Sejun is 8 and lives with his mother in a small rented room in one of the slum areas in Kathmandu, Nepal. Prior to the coronavirus outbreak, he had been regularly attending one of our partner SathSath’s education and learning centres, and his mother had been supporting the family by working as a domestic maid.
However, since the beginning of lockdown Sejun’s mother has not been able to work. Now, despite national restrictions easing, her employers have not asked her to return. Whilst she is currently searching for new employment, pressure is mounting from her landlord to pay rent.
lockdown limitations and mental health
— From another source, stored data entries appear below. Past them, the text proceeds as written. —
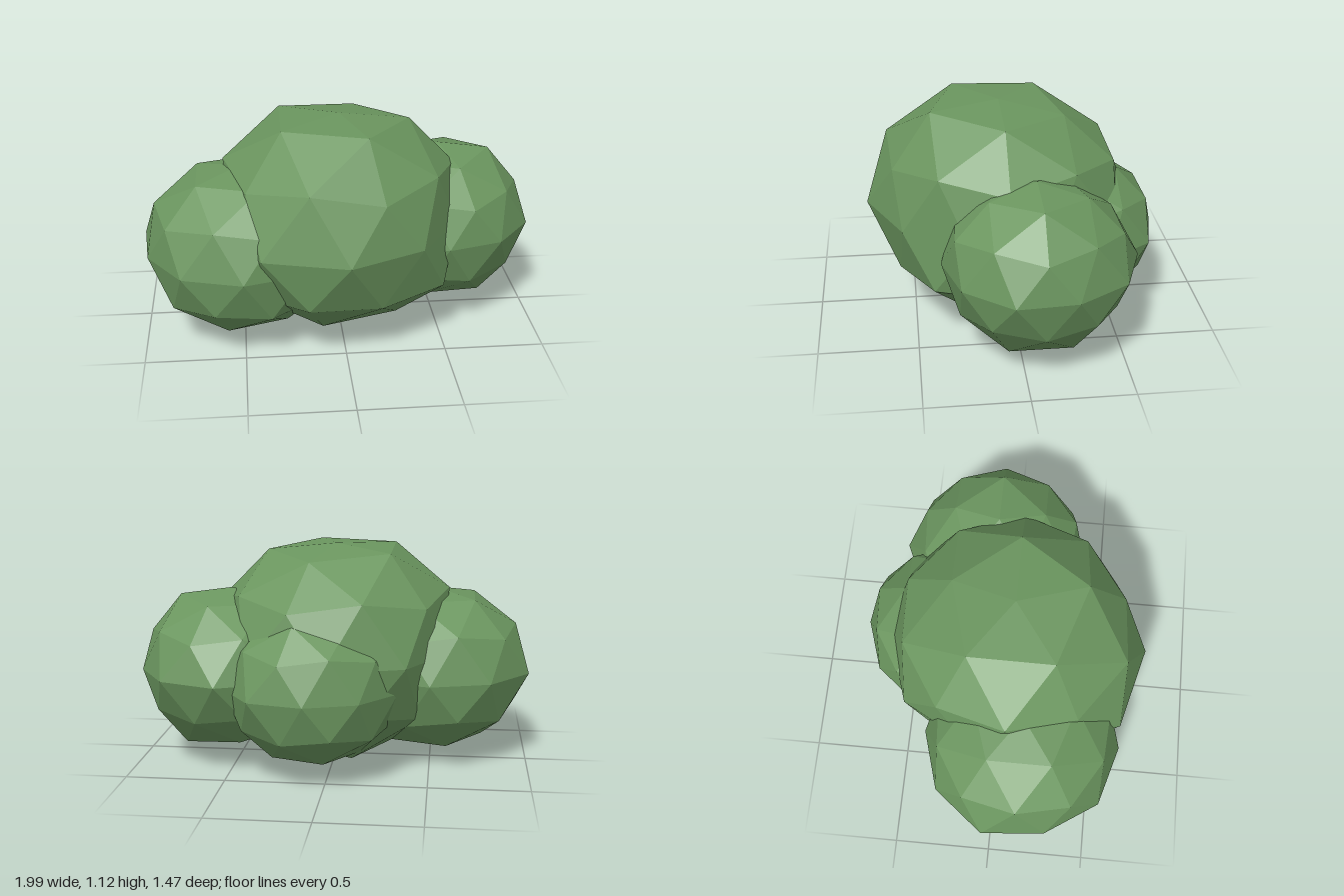
import * as THREE from 'three';
import { ConvexGeometry } from 'three/addons/geometries/ConvexGeometry.js';

// Rings of a once-subdivided icosahedron standing on its pole: [height, count, first azimuth]
const RINGS = [
  [1, 1, 0], [0.8507, 5, 0], [0.5257, 5, 36], [0.4472, 5, 0], [0, 10, 18],
  [-0.4472, 5, 36], [-0.5257, 5, 0], [-0.8507, 5, 36], [-1, 1, 0],
];

// Lumpy, slightly flattened ball; bumps[ring] lists radial factors around that ring
function leafBall(name, material, [x, y, z], radius, height, bumps) {
  const points = [], factors = [];
  RINGS.forEach(([h, count, start], ring) => {
    const r = Math.sqrt(1 - h * h);
    for (let i = 0; i < count; i++) {
      const a = THREE.MathUtils.degToRad(start + (i * 360) / count);
      points.push(new THREE.Vector3(r * Math.cos(a), h, r * Math.sin(a)));
      factors.push(bumps[ring]?.[i] ?? 1);
    }
  });
  const geometry = new ConvexGeometry(points);
  const pos = geometry.attributes.position;
  const v = new THREE.Vector3();
  for (let i = 0; i < pos.count; i++) {
    v.fromBufferAttribute(pos, i);
    const f = factors[points.findIndex((p) => p.distanceTo(v) < 0.01)];
    pos.setXYZ(i, v.x * f * radius, v.y * f * height, v.z * f * radius);
  }
  // non-indexed triangles give one flat normal per facet
  geometry.computeVertexNormals();
  const mesh = new THREE.Mesh(geometry, material);
  mesh.name = name;
  mesh.position.set(x, y, z);
  return mesh;
}

export function createModel() {
  const group = new THREE.Group();
  group.name = 'bush';
  const leafGreen = new THREE.MeshStandardMaterial({ color: 0x6b965f });
  leafGreen.name = 'leafGreen';

  group.add(
    // large middle clump
    leafBall('centreFoliage', leafGreen, [0, 0.585, 0.05], 0.66, 0.575, {
      0: [0.93],
      1: [1.02, 1.06, 1.06, 1.04, 0.97],
      2: [1, 1.06, 1.04, 1.02, 1],
      3: [1, 0.97],
      4: [0.93, 0.95, 1.03, 1.07, 0.92, 0.92, 1, 1, 1.02, 0.95],
      5: [1.04, 1.04],
      6: [1, 0.98],
      7: [1, 1, 1, 1.05, 1],
      8: [1.015],
    }),
    // clump on the model's right
    leafBall('rightFoliage', leafGreen, [-0.5, 0.47, 0.13], 0.51, 0.44, {
      0: [0.95],
      4: [1, 1, 0.98, 1, 0.97, 1.03, 1, 0.98],
      5: [1, 1, 0.95],
    }),
    // clump on the model's left
    leafBall('leftFoliage', leafGreen, [0.53, 0.49, -0.08], 0.47, 0.41, {
      1: [1.07],
      4: [1.03, 1, 0.98, 1, 1, 1, 1, 1.06, 1.04, 0.99],
      7: [1.08, 1, 1, 1, 1.08],
    }),
    // small clump behind
    leafBall('backFoliage', leafGreen, [0.08, 0.45, -0.3], 0.45, 0.4, {
      4: [1, 1, 1, 1, 1, 1, 0.97, 0.97, 1.03, 1],
    }),
  );
  return group;
}
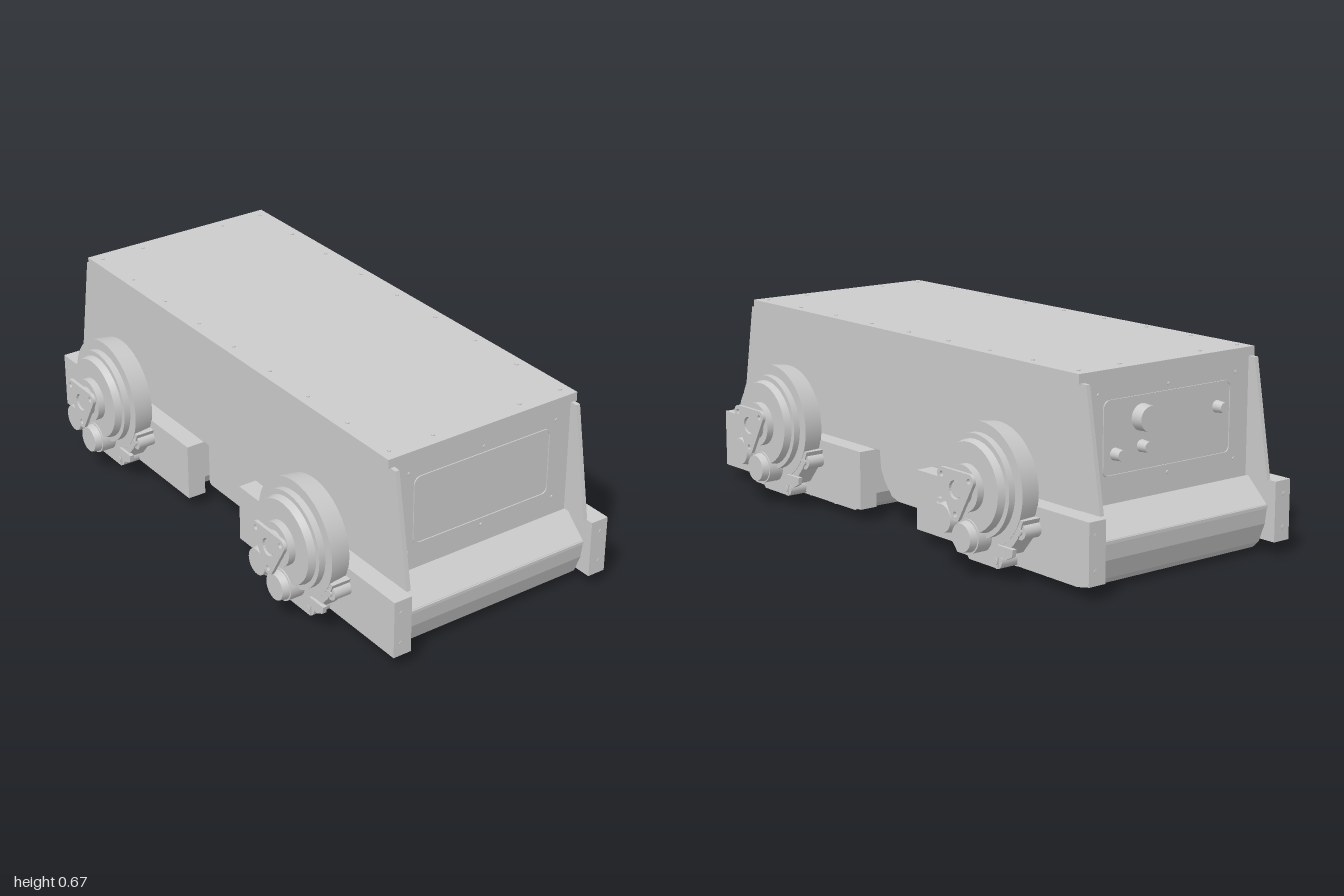
import * as THREE from 'three';

const material = new THREE.MeshStandardMaterial({ color: 0xcccccc });

function add(parent, name, geometry, x = 0, y = 0, z = 0) {
  const mesh = new THREE.Mesh(geometry, material);
  mesh.name = name;
  mesh.position.set(x, y, z);
  parent.add(mesh);
  return mesh;
}

const box = (w, h, d) => new THREE.BoxGeometry(w, h, d);

// Cylinder along z, from z0 to z1
function disc(parent, name, r0, r1, z0, z1, x = 0, y = 0, sides = 40) {
  const g = new THREE.CylinderGeometry(r1, r0, z1 - z0, sides).rotateX(Math.PI / 2);
  return add(parent, name, g, x, y, (z0 + z1) / 2);
}

// Profile in x and y, extruded along z
function slab(points, z0, z1) {
  const shape = new THREE.Shape(points.map(p => new THREE.Vector2(...p)));
  return new THREE.ExtrudeGeometry(shape, { depth: z1 - z0, bevelEnabled: false }).translate(0, 0, z0);
}

function roundedRect(w, h, r, Type = THREE.Shape) {
  const s = new Type();
  s.absarc(w / 2 - r, h / 2 - r, r, 0, Math.PI / 2);
  s.absarc(-w / 2 + r, h / 2 - r, r, Math.PI / 2, Math.PI);
  s.absarc(-w / 2 + r, -h / 2 + r, r, Math.PI, Math.PI * 1.5);
  s.absarc(w / 2 - r, -h / 2 + r, r, Math.PI * 1.5, Math.PI * 2);
  s.closePath();
  return s;
}

// Three-lobed hub plate with a bore and three bolt holes
function hubPlateGeometry() {
  const s = new THREE.Shape();
  const lobes = [Math.PI / 6, Math.PI * 5 / 6, Math.PI * 1.5];
  lobes.forEach(a => s.absarc(Math.cos(a) * 0.077, Math.sin(a) * 0.077, 0.022, a - Math.PI / 3, a + Math.PI / 3));
  s.closePath();
  const hole = (x, y, r) => s.holes.push(new THREE.Path().absarc(x, y, r, 0, Math.PI * 2, true));
  hole(0, 0, 0.03);
  lobes.forEach(a => hole(Math.cos(a) * 0.077, Math.sin(a) * 0.077, 0.009));
  return new THREE.ExtrudeGeometry(s, { depth: 0.012, bevelEnabled: false, curveSegments: 10 });
}

// Wheel drive, origin on the axle, facing +z
function createDrive() {
  const g = new THREE.Group();
  g.name = 'wheelDrive';
  disc(g, 'wheelRim', 0.19, 0.2, 0.425, 0.497, 0, 0, 56);
  disc(g, 'driveFlange', 0.165, 0.165, 0.497, 0.52);
  disc(g, 'driveCover', 0.148, 0.142, 0.52, 0.545);
  disc(g, 'hub', 0.075, 0.075, 0.545, 0.57);
  disc(g, 'axleBoss', 0.05, 0.05, 0.57, 0.582);
  add(g, 'hubPlate', hubPlateGeometry(), 0, 0, 0.586);
  disc(g, 'axle', 0.026, 0.026, 0.58, 0.592, 0, 0, 20);

  // Housing below the axle with bolted ears
  add(g, 'gearHousing', slab([
    [-0.2, -0.075], [-0.2, -0.13], [-0.165, -0.165], [-0.165, -0.19], [-0.12, -0.24], [-0.07, -0.24],
    [-0.06, -0.25], [0.08, -0.25], [0.08, -0.215], [0.12, -0.2], [0.175, -0.135], [0.2, -0.075],
  ], 0.42, 0.495));
  [[-0.225, -0.112], [0.18, -0.112], [0.068, -0.228]].forEach(([x, y]) => {
    disc(g, 'mountingEar', 0.026, 0.026, 0.42, 0.49, x, y, 20);
    disc(g, 'earBolt', 0.012, 0.012, 0.49, 0.497, x, y, 12);
  });
  add(g, 'earArm', box(0.05, 0.05, 0.07), -0.205, -0.112, 0.455);
  // Motor caps
  [[-0.098, -0.113], [0, -0.155]].forEach(([x, y]) => {
    disc(g, 'motorBody', 0.055, 0.055, 0.47, 0.55, x, y, 28);
    disc(g, 'motorCap', 0.05, 0.045, 0.55, 0.575, x, y, 28);
  });
  add(g, 'sideBracket', slab([[0.09, -0.17], [0.165, -0.17], [0.16, -0.195], [0.13, -0.21], [0.09, -0.195]], 0.49, 0.505));
  return g;
}

function createEndPanel(parent, side) {
  const end = new THREE.Group();
  end.name = 'endPanel';
  end.rotation.y = side * Math.PI / 2;
  parent.add(end);
  // Raised frame around the hatch
  const frame = roundedRect(0.54, 0.24, 0.025);
  frame.holes.push(roundedRect(0.528, 0.228, 0.02, THREE.Path));
  add(end, 'hatchFrame', new THREE.ExtrudeGeometry(frame, { depth: 0.004, bevelEnabled: false }), 0, 0.45, 0.88);
  [[-0.29, 0.59], [0, 0.59], [0.29, 0.59], [-0.29, 0.31], [0, 0.31], [0.29, 0.31]].forEach(([x, y]) =>
    disc(end, 'panelScrew', 0.006, 0.006, 0.878, 0.884, x, y, 8));
  // Controls on one end only
  if (side < 0) {
    disc(end, 'controlKnob', 0.043, 0.04, 0.88, 0.92, -0.11, 0.5, 24);
    [[-0.11, 0.41], [-0.22, 0.4], [0.21, 0.49]].forEach(([x, y]) =>
      disc(end, 'controlButton', 0.02, 0.017, 0.88, 0.915, x, y, 16));
  }
}

export function createModel() {
  const model = new THREE.Group();
  model.name = 'railBogieVehicle';

  // Body between two tapered side walls that stand proud of the end panels
  add(model, 'bodyShell', box(1.76, 0.39, 0.7), 0, 0.44, 0);
  const wall = [[-0.975, 0.247], [0.975, 0.247], [0.907, 0.635], [-0.907, 0.635]];
  add(model, 'frontWall', slab(wall, 0.347, 0.362));
  add(model, 'backWall', slab(wall, -0.362, -0.347));
  add(model, 'lid', box(1.765, 0.032, 0.74), 0, 0.649, 0);
  const screw = new THREE.CylinderGeometry(0.006, 0.006, 0.006, 8);
  for (const z of [-0.335, 0.335])
    for (let i = -4; i <= 4; i++) add(model, 'lidScrew', screw, i * 0.21, 0.665, z);
  for (const x of [-0.84, 0.84])
    for (const z of [-0.17, 0.17]) add(model, 'lidScrew', screw, x, 0.665, z);

  // Rounded trays at both ends
  const tray = [[0.2, 0.25], [0.2, 0.08], [0.235, 0.035], [0.29, 0.006], [0.87, 0.004], [0.91, 0.012],
    [0.935, 0.035], [0.96, 0.1], [0.968, 0.157], [0.965, 0.165], [0.875, 0.25]];
  const trayGeometry = slab(tray, -0.358, 0.358);
  for (const side of [-1, 1]) {
    const end = new THREE.Group();
    end.name = 'endTray';
    end.rotation.y = side < 0 ? Math.PI : 0;
    add(end, 'trayShell', trayGeometry);
    add(end, 'trayLip', box(0.012, 0.01, 0.716), 0.964, 0.158, 0);
    // Shallow seams under the tray
    for (const x of [0.42, 0.57, 0.72]) add(end, 'traySeam', box(0.012, 0.006, 0.7), x, 0.003, 0);
    model.add(end);
    createEndPanel(model, side);
  }

  // Smaller tray in the middle, sloped on one side
  add(model, 'middleTray', slab([[-0.145, 0.25], [-0.145, 0.09], [-0.135, 0.083], [0.05, 0.083], [0.085, 0.095],
    [0.125, 0.14], [0.145, 0.18], [0.152, 0.25]], -0.35, 0.35));

  // Side beams, with a drive on each
  for (const x of [-1, 1]) {
    for (const z of [-1, 1]) {
      add(model, 'sideBeam', box(0.842, 0.2, 0.066), x * 0.579, 0.145, z * 0.394);
      for (const y of [0.09, 0.2])
        add(model, 'beamBolt', new THREE.CylinderGeometry(0.008, 0.008, 0.006, 10).rotateZ(Math.PI / 2), x * 0.999, y, z * 0.4);
      const drive = createDrive();
      drive.position.set(x * 0.577, 0.288, 0);
      drive.rotation.y = z < 0 ? Math.PI : 0;
      model.add(drive);
    }
  }
  return model;
}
Recently when Sejun was asked what made him happy, he responded; playing with his friends and that he really misses them. He also said that he is desperate to go back to school and to the learning centre. His family’s current economic situation is also weighing heavily on him - it is something he told project workers made him feel scared and unsafe.
During the pandemic, it has been crucial for SathSath to focus on supporting children like Sejun by meeting their immediate and most pressing needs. Many of these children were already living on the very fringes of society, reliant on irregular and low-paid work; whose precarious situations have further deepened during this crisis.
In order to meet children’s urgent needs, SathSath has been distributing emergency provisions as well as educational resources to help children continue with their studies at home. The team have also been supporting the emotional needs of children through telephone counselling sessions.
emergency support for street children in lockdown
Bijay (photographed below) works as a Peer Educator for our partner SathSath. During the pandemic he has been part of the team helping to distribute emergency food packages, soap and face masks to vulnerable children and families. For many children, particularly those who are unregistered and have been denied access to government support, this has been a vital lifeline.
Find out more about our work with street children in Nepal.